One of the unfortunate aspects of any conference is that busy schedules and travel necessities often prevent many attendees from being able to see some of the final presentations. This year I was fortunate enough to be able to stay through the end of the conference and attend presentations on the final afternoon. Although all of the presentations I attended this week were great and reflected a lot of effort on the part of presenters, and although attendance at the final couple of afternoon sessions was good, I thought it worthwhile to jot down a few thoughts about one of these final afternoon sessions that some may not have been able to stay to see.
Professor Jean K. Sbarge of Widener University School of Law gave a presentation titled, "The Read Shoes: Stepping Into the Reader's Shoes Through Video, Case Illustration, Drawing, and a Model." I found it to be a wonderfully useful presentation with some very concrete methods for assisting students with the all-important task of putting themselves into the shoes of the legal readers they are hoping to reach and using that to help craft and improve their work product.
We all tell our students -- on multiple occasions -- how important it is to "put yourself in the position of your reader and ask yourself whether this accomplishes your purposes and is effective." That's really important. But it's also a difficult skill for students to master. I've tried a variety of different exercises in the past to assist students in this regard, including some peer review work; some interactive discussions in class of a poorly crafted analysis and discussions about how the students, as first-time readers, struggle to follow it and how to improve it; etc.
I think the notion of writers putting themselves in the place of their readers is such an important concept, and I always welcome any new ideas on how to do it. Professor Sbarge had some great ones in this presentation. She presented four concrete exercises that can be used to help students to better understand how to put themselves in that position and use what they learn to improve their writing. I will highlight just two of them here.
The first exercise that Professor Sbarge demonstrated is an exercise that may be familiar to students of other disciplines: the "back-to-back drawing" exercise. This is a simple and fun exercise that would be a great icebreaker at the beginning of a semester and would provide a basis for returning and reinforcing periodically throughout the semester. The exercise is simple, and involves students pairing up for an exercise in thinking very carefully about how to communicate detailed directions to a listener/drawer. The two students sit with their backs to one another, and the "instructor" student is provided with a drawing that incorporates a variety of geometric shapes. The "instructor" student then must provide directions to the "listener" student about how to draw a replica of the provided drawing. The "instructor" student may not look at the drawing in progress, and the "listener" student may not ask questions or seek clarification. The exercise forces the "instructor" student to make decisions about how to organize the instructions, how to be clear and explicit, and how to lead the "listener" student to reproducing a drawing that the "listener" student has never seen -- all highly similar to a legal writer leading a legal reader through an analysis.
A second exercise that Professor Sbarge demonstrated involved asking students early in the semester to sit down and think of a "legal reader role model" that the student can envision as a specific audience for his/her work.

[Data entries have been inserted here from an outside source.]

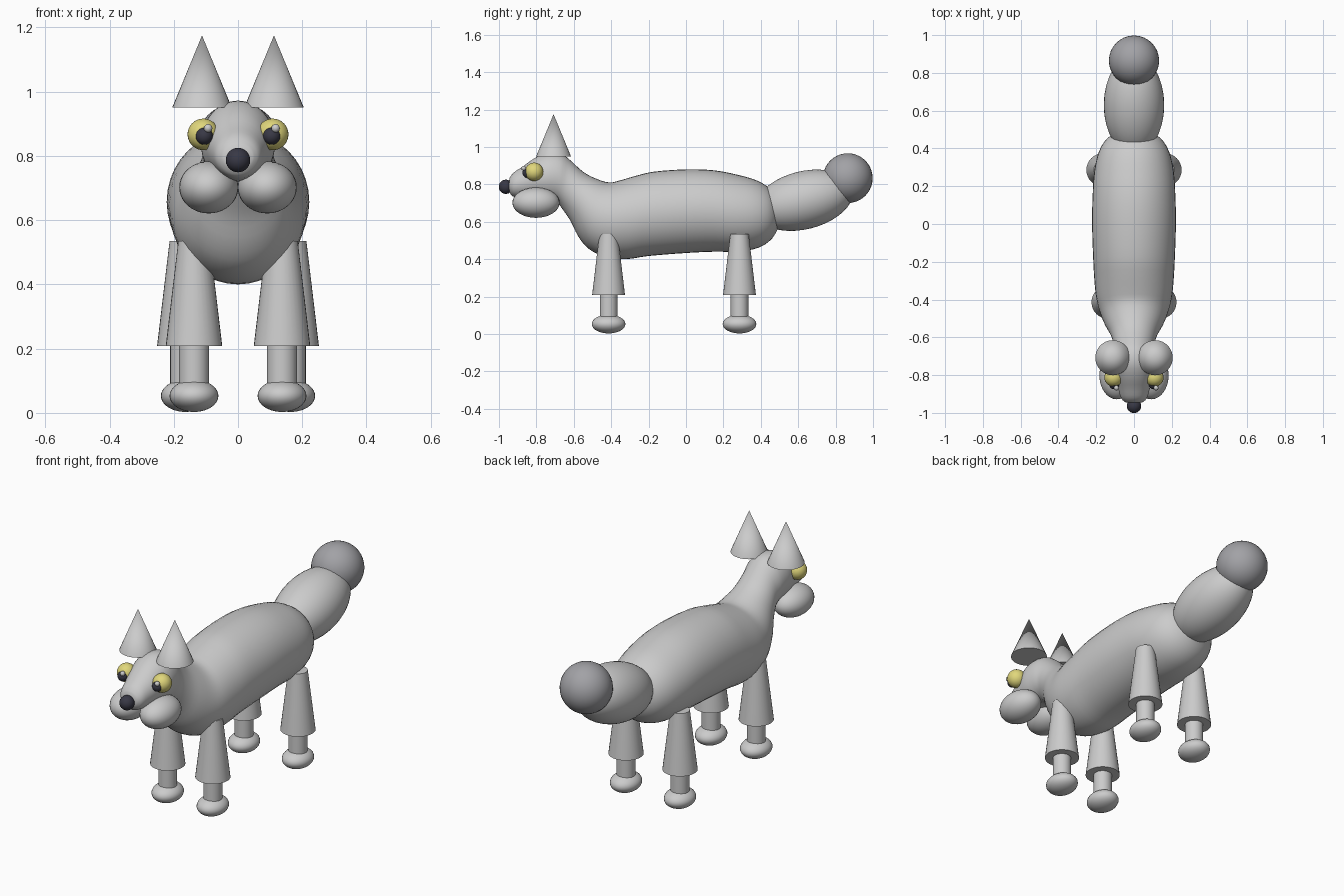
import bpy, bmesh, math
from mathutils import Vector

if "Cube" in bpy.data.objects:
    bpy.data.objects.remove(bpy.data.objects["Cube"])


def material(name, rgb):
    m = bpy.data.materials.new(name)
    m.diffuse_color = (*rgb, 1)
    m.use_nodes = True
    m.node_tree.nodes["Principled BSDF"].inputs["Base Color"].default_value = m.diffuse_color
    return m


YELLOW = material("yellow", (0.75, 0.68, 0.2))
DARK = material("dark", (0.04, 0.04, 0.06))
PALE = material("pale", (0.72, 0.72, 0.7))
TIP = material("tip", (0.36, 0.36, 0.38))


def finish(name, mat):
    o = bpy.context.object
    o.name = name
    bpy.ops.object.shade_smooth_by_angle(angle=math.radians(40))
    if mat:
        o.data.materials.append(mat)
    return o


def ball(name, loc, radii, mat=None, tilt=0):
    bpy.ops.mesh.primitive_uv_sphere_add(segments=32, ring_count=20, location=loc,
                                         rotation=(tilt, 0, 0))
    bpy.context.object.scale = radii if isinstance(radii, tuple) else (radii,) * 3
    bpy.ops.object.transform_apply(location=False, rotation=False, scale=True)
    return finish(name, mat)


def cone(name, x, y, z0, z1, r0, r1):
    bpy.ops.mesh.primitive_cone_add(vertices=32, radius1=r0, radius2=r1, depth=z1 - z0,
                                    location=(x, y, (z0 + z1) / 2))
    return finish(name, None)


# Body, neck, head and snout: oval rings (top y, top z, bottom y, bottom z, half width)
STATIONS = [
    (-.943, .835, -.945, .76, .045), (-.92, .864, -.925, .735, .068),
    (-.87, .897, -.87, .725, .084), (-.81, .94, -.81, .72, .1),
    (-.74, .97, -.75, .71, .115), (-.67, .965, -.69, .7, .113),
    (-.62, .93, -.655, .66, .108), (-.55, .867, -.615, .6, .125),
    (-.48, .83, -.575, .52, .155), (-.41, .81, -.52, .455, .18),
    (-.35, .822, -.43, .41, .2), (-.27, .845, -.32, .4, .21),
    (-.17, .868, -.2, .417, .216), (0, .88, 0, .433, .222),
    (.15, .875, .15, .44, .219), (.28, .85, .28, .44, .21),
    (.38, .82, .39, .462, .185), (.45, .775, .46, .51, .14),
    (.49, .71, .5, .58, .07)]


def catmull(a, b, c, d, t):
    return [.5 * (2 * q + (r - p) * t + (2 * p - 5 * q + 4 * r - s) * t * t
                  + (3 * q - p - 3 * r + s) * t ** 3) for p, q, r, s in zip(a, b, c, d)]


def loft(name, stations, front, back, sides=40, steps=3):
    pts = [stations[0]] + stations + [stations[-1]]
    rows = [catmull(*pts[i:i + 4], k / steps)
            for i in range(len(stations) - 1) for k in range(steps)] + [stations[-1]]
    bm = bmesh.new()
    rings = []
    for ty, tz, by, bz, w in rows:
        mid = Vector((0, (ty + by) / 2, (tz + bz) / 2))
        up = Vector((0, (ty - by) / 2, (tz - bz) / 2))
        angles = [2 * math.pi * k / sides for k in range(sides)]
        rings.append([bm.verts.new(mid + up * math.sin(a) + Vector((w * math.cos(a), 0, 0)))
                      for a in angles])
    for r, s in zip(rings, rings[1:]):
        for k in range(sides):
            j = (k + 1) % sides
            bm.faces.new((r[k], r[j], s[j], s[k]))
    for ring, tip in ((rings[0], front), (rings[-1], back)):
        v = bm.verts.new(tip)
        for k in range(sides):
            bm.faces.new((v, ring[k], ring[(k + 1) % sides]))
    bmesh.ops.recalc_face_normals(bm, faces=bm.faces)
    for f in bm.faces:
        f.smooth = True
    mesh = bpy.data.meshes.new(name)
    bm.to_mesh(mesh)
    bm.free()
    bpy.context.collection.objects.link(bpy.data.objects.new(name, mesh))


loft("body", STATIONS, (0, -.95, .797), (0, .505, .645))

# Tail and nose
ball("tail", (0, .63, .715), (.16, .27, .155), tilt=math.radians(14))
ball("tail_tip", (0, .865, .833), .133, TIP)
ball("nose", (0, -.963, .787), .038, DARK)

# Paired face parts and legs
for side, s in (("left", 1), ("right", -1)):
    cone(side + "_ear", s * .112, -.708, .95, 1.175, .093, 0)
    ball(side + "_cheek", (s * .091, -.802, .702), (.092, .126, .081), PALE)
    ball(side + "_eye", (s * .108, -.812, .867), .049, YELLOW)
    ball(side + "_pupil", (s * .105, -.848, .862), .027, DARK)
    ball(side + "_eye_glint", (s * .105 + .012, -.868, .886), .013, PALE)
    for end, x, y in (("front", .137, -.414), ("back", .164, .286)):
        leg = f"{end}_{side}"
        cone(leg + "_upper_leg", s * x, y, .208, .535, .088, .049)
        cone(leg + "_lower_leg", s * x, y, .05, .3, .047, .047)
        ball(leg + "_foot", (s * x, y, .053), (.076, .09, .05))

The role model can be a real person (one student chose Johnny Cochran) or a fictitious person (one student chose Jack McCoy from Law and Order). The idea is for the student to really think about this "role model" and have a reason for selecting this person as the model reader. Then, throughout the semester, the student is encouraged to consider that role model when working on legal writing assignments. What would Johnny Cochran think of the way you have developed the theme for your client here? Would Jack McCoy be satisfied with that level of review and editing? Would your reader accept jumping to that conclusion without explanation of how you got there? At the end of the semester, Professor Sbarge then asked for volunteers to reflect on the semester and how their use of the legal reader role model impacted their work. Students who volunteered answers included thoughts about being motivated to review or edit one additional time or to think in a different way about effectiveness. Sure, the legal writing professor is always a great "role model" legal reader. But if students take the time to think about another concrete and tangible reader, reflect on why that reader is being chosen, and use those thoughts throughout the process, there is an added dimension of understanding about the legal reader's needs.

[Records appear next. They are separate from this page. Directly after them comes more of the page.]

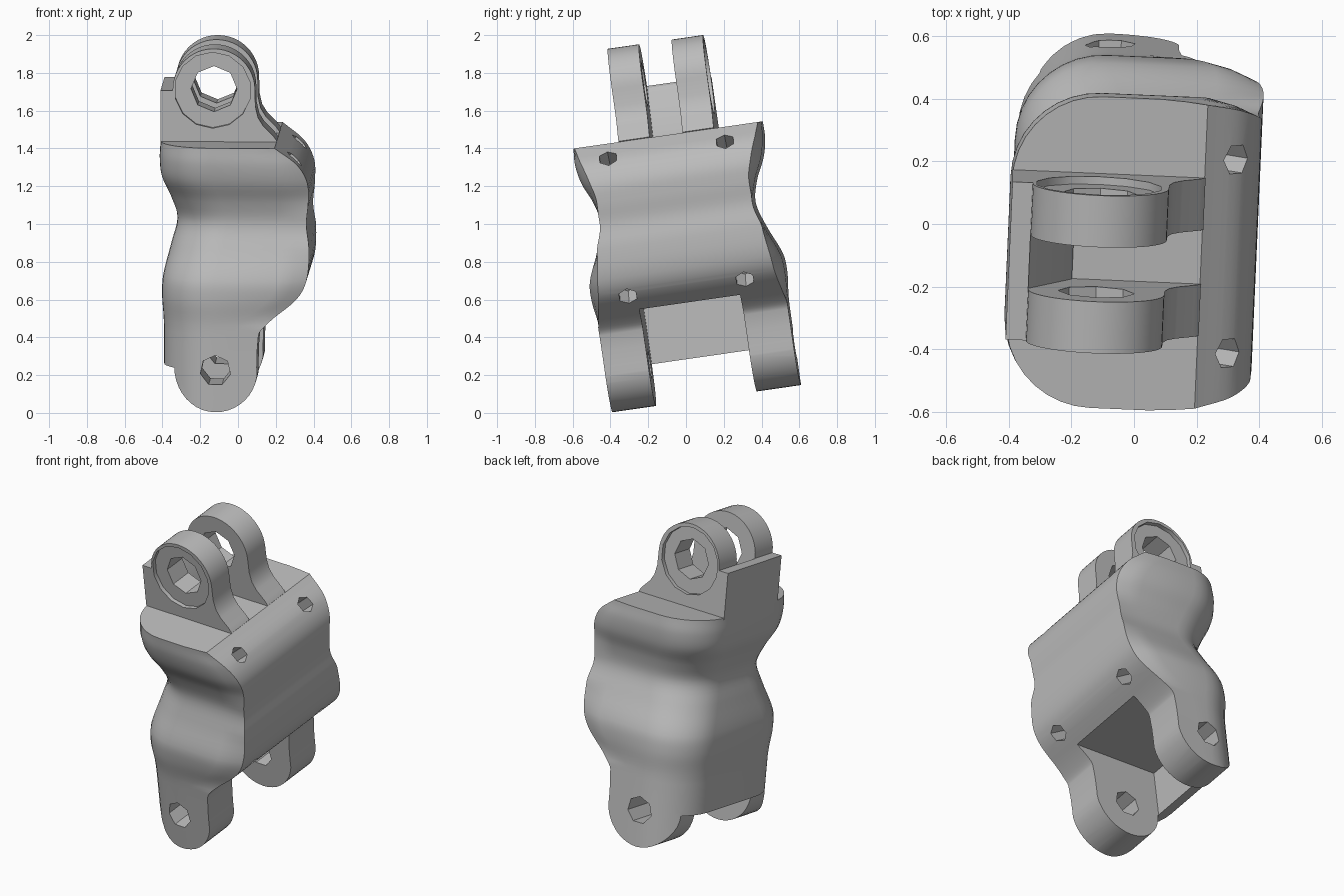
import bpy, bmesh
from math import sin, cos, pi, radians
from mathutils import Matrix, Vector

if "Cube" in bpy.data.objects:
    bpy.data.objects.remove(bpy.data.objects["Cube"])

MID = 0.115                       # middle of the part along its hinge axis
TILT = Matrix.Rotation(radians(8.2), 4, 'X') @ Matrix.Rotation(radians(-2.5), 4, 'Z')

grey = bpy.data.materials.new("plain grey")
grey.use_nodes = True
grey.diffuse_color = (0.5, 0.5, 0.5, 1)
grey.node_tree.nodes["Principled BSDF"].inputs["Base Color"].default_value = (0.5, 0.5, 0.5, 1)


def make(name, bm):
    bmesh.ops.recalc_face_normals(bm, faces=bm.faces)
    mesh = bpy.data.meshes.new(name)
    bm.to_mesh(mesh)
    bm.free()
    mesh.materials.append(grey)
    ob = bpy.data.objects.new(name, mesh)
    bpy.context.collection.objects.link(ob)
    return ob


def loft(name, rings):
    bm = bmesh.new()
    rows = [[bm.verts.new(p) for p in ring] for ring in rings]
    n = len(rows[0])
    for a, b in zip(rows, rows[1:]):
        for i in range(n):
            j = (i + 1) % n
            bm.faces.new((a[i], a[j], b[j], b[i]))
    bm.faces.new(rows[0])
    bm.faces.new(rows[-1])
    return make(name, bm)


def prism(name, profile, y0, y1):
    """Extrude an x-z profile along the hinge axis."""
    return loft(name, [[(x, MID + y, z) for x, z in profile] for y in (y0, y1)])


def arc(cx, cz, r, a0, a1, n):
    return [(cx + r * cos(radians(a0 + (a1 - a0) * i / n)),
             cz + r * sin(radians(a0 + (a1 - a0) * i / n))) for i in range(n + 1)]


def drill(name, centre, axis, r, length, sides):
    bm = bmesh.new()
    turn = Vector(axis).to_track_quat('Z', 'Y').to_matrix().to_4x4()
    bmesh.ops.create_cone(bm, cap_ends=True, segments=sides, radius1=r, radius2=r, depth=length,
                          matrix=Matrix.Translation(centre) @ turn)
    return make(name, bm)


def cut(ob, tool, operation='DIFFERENCE'):
    mod = ob.modifiers.new("cut", 'BOOLEAN')
    mod.operation, mod.solver, mod.object = operation, 'EXACT', tool
    bpy.context.view_layer.objects.active = ob
    bpy.ops.object.modifier_apply(modifier=mod.name)
    bpy.data.objects.remove(tool)


# Body stations: height, left x, right x, half width
CORNER = .28
STATIONS = [
    (.05, -.387, .12, .505), (.47, -.387, .125, .505), (.54, -.39, .18, .507),
    (.66, -.397, .325, .518), (.76, -.39, .378, .51), (.92, -.35, .39, .445),
    (1.05, -.32, .375, .408), (1.17, -.355, .385, .432), (1.28, -.4, .38, .48),
    (1.38, -.41, .325, .502), (1.47, -.405, .21, .503)]


def smooth_stations(rows, steps):
    """Cubic curve through the stations."""
    out = []
    for i in range(len(rows) - 1):
        quad = [Vector(rows[min(max(i + k, 0), len(rows) - 1)]) for k in (-1, 0, 1, 2)]
        p, q = quad[1], quad[2]

        def slope(a, b):
            return (b - a) / (b[0] - a[0]) * (q[0] - p[0])
        m, n = slope(quad[0], q), slope(p, quad[3])
        for s in range(steps):
            t = s / steps
            h = t * t * (3 - 2 * t)
            out.append(p * (1 - h) + q * h + m * (t * (1 - t) ** 2) - n * (t * t * (1 - t)))
    return out + [Vector(rows[-1])]


def section(station):
    z, left, right, half = station
    # the two bulges thin slightly toward the right-hand edge
    taper = max(.02 + .03 * cos((z - .72) / .58 * 2 * pi), 0) if z > .5 else 0
    side = [(right, half - taper), (right - .07, half - taper * .4), (right - .15, half)]
    side += arc(left + CORNER, half - CORNER, CORNER, 90, 180, 9)
    side += [(x, -y) for x, y in reversed(side)]
    return [(x, MID + y, z) for x, y in side]


body = loft("body", [section(s) for s in smooth_stations(STATIONS, 5)])

# Rounded lower lugs, the gap between them and their pin hole
LOW_X, LOW_Z, LOW_R = -.103, .281, .222
outline = arc(LOW_X, LOW_Z, LOW_R, 180, 360, 20) + [(.8, LOW_Z), (.8, 1.6), (-.8, 1.6), (-.8, LOW_Z)]
cut(body, prism("lug_outline", outline, -1, 1), 'INTERSECT')
cut(body, prism("lug_gap", [(-.33, -.2), (.8, -.2), (.8, .578), (-.33, .578)], -.272, .268))
cut(body, drill("pin_hole", (LOW_X, MID, LOW_Z), (0, 1, 0), .082, 3, 7))

# Four small holes in the rounded side
for y in (-.318, .308):
    cut(body, drill("side_hole", (.3, MID + y, 1.385), (.75, 0, .65), .052, .24, 6))
    cut(body, drill("side_hole", (.3, MID + y, .665), (.85, 0, -.5), .052, .24, 6))

# Upper lugs with flared foot, shallow outer recess and pin hole
HIGH_X, HIGH_Z, HIGH_R = -.122, 1.749, .218
lug_profile = arc(HIGH_X, HIGH_Z, HIGH_R, 180, 0, 24) + [
    (.098, 1.66), (.112, 1.6), (.14, 1.555), (.195, 1.5), (.213, 1.474), (.2, 1.46), (-.34, 1.46)]
parts = [body]
for name, sign in (("front", -1), ("back", 1)):
    lug = prism(name + "_upper_lug", lug_profile, sign * .088, sign * .255)
    cut(lug, drill("recess", (HIGH_X - .006, MID + sign * .255, HIGH_Z - .004), (0, 1, 0), .203, .05, 14))
    cut(lug, drill("pin_hole", (HIGH_X, MID, HIGH_Z), (0, 1, 0), .122, 2, 8))
    parts.append(lug)

# Stop plate beside the upper lugs, with a sloped web between them
TOP = 1.742
parts.append(prism("stop_plate", [(-.405, 1.46), (-.34, 1.46), (-.34, TOP), (-.405, TOP)], -.255, .255))
parts.append(prism("stop_web", [(-.345, 1.46), (-.2, 1.46), (-.2, 1.48), (-.34, TOP - .01)], -.09, .09))

# Smooth shading and the resting tilt
for ob in parts:
    bpy.ops.object.select_all(action='DESELECT')
    ob.select_set(True)
    bpy.context.view_layer.objects.active = ob
    bpy.ops.object.shade_smooth_by_angle(angle=radians(32))
    ob.data.transform(TILT)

I know I intend to find ways to implement some of these ideas, as I will with many ideas from many presentations. It was another great week of discussions on pedagogy and scholarship, fellowship with colleagues from all over, and recharging motivational batteries. In short, another highly successful conference -- kudos to all involved in planning, execution, and presenting this week!
Daniel L. Real
Assistant Professor of Law
Creighton University School of Law